**Provided records**.
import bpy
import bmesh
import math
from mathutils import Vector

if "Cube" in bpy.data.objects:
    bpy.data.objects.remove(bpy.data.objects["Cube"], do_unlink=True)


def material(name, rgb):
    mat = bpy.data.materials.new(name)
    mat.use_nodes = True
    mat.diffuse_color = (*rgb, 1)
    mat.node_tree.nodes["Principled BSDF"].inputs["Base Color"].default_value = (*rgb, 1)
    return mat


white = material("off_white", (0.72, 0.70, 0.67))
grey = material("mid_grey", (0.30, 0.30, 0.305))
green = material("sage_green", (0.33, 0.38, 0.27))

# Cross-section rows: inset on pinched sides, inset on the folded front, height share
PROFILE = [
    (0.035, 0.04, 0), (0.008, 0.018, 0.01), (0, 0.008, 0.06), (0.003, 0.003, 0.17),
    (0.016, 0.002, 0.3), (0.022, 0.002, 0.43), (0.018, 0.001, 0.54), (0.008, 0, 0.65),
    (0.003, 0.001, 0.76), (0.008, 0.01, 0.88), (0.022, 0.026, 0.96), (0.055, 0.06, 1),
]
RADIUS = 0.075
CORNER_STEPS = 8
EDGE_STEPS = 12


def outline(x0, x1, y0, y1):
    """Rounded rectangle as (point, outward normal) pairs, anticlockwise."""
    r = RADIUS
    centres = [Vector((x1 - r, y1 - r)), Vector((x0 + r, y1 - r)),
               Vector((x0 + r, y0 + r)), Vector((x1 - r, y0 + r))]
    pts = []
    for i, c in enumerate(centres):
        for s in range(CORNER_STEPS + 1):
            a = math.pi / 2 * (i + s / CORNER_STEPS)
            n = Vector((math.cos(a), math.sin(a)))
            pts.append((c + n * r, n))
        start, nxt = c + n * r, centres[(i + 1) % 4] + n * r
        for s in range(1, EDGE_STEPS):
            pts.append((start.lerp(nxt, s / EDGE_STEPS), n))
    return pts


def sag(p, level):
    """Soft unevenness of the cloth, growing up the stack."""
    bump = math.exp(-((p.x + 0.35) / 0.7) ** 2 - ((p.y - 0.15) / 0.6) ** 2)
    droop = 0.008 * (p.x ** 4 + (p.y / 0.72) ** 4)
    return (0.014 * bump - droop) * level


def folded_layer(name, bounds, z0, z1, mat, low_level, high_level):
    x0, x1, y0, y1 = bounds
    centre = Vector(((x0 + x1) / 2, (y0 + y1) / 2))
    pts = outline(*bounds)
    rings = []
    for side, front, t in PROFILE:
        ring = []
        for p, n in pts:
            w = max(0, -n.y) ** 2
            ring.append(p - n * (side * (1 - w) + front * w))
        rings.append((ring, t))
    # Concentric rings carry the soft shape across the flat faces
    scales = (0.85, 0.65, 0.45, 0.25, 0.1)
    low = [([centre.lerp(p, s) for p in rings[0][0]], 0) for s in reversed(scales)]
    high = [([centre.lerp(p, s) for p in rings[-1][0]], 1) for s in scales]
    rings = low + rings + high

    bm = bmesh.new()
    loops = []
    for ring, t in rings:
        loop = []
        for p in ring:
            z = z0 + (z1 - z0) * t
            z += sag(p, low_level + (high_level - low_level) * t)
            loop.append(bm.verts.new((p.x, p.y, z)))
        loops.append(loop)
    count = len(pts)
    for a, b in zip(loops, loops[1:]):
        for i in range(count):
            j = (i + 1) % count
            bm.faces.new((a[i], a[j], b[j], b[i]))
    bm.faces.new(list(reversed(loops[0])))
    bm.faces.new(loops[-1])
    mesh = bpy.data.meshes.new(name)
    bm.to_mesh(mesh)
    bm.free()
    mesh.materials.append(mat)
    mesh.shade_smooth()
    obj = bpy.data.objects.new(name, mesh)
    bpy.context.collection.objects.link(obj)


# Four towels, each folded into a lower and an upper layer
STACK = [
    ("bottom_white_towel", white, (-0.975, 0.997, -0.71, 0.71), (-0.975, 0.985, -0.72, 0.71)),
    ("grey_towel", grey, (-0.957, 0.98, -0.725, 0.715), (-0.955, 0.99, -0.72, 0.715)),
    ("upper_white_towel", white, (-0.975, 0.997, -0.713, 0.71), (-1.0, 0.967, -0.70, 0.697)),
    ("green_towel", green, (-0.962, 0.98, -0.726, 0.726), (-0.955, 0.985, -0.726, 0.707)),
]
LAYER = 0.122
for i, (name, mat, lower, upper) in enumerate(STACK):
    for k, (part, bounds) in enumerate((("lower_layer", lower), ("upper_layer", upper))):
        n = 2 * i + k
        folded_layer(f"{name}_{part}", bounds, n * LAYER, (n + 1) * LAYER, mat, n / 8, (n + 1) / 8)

**What to do**. Copy every line in the listing above where the string "droop" turns up.

**Exercise result**.
    droop = 0.008 * (p.x ** 4 + (p.y / 0.72) ** 4)
    return (0.014 * bump - droop) * level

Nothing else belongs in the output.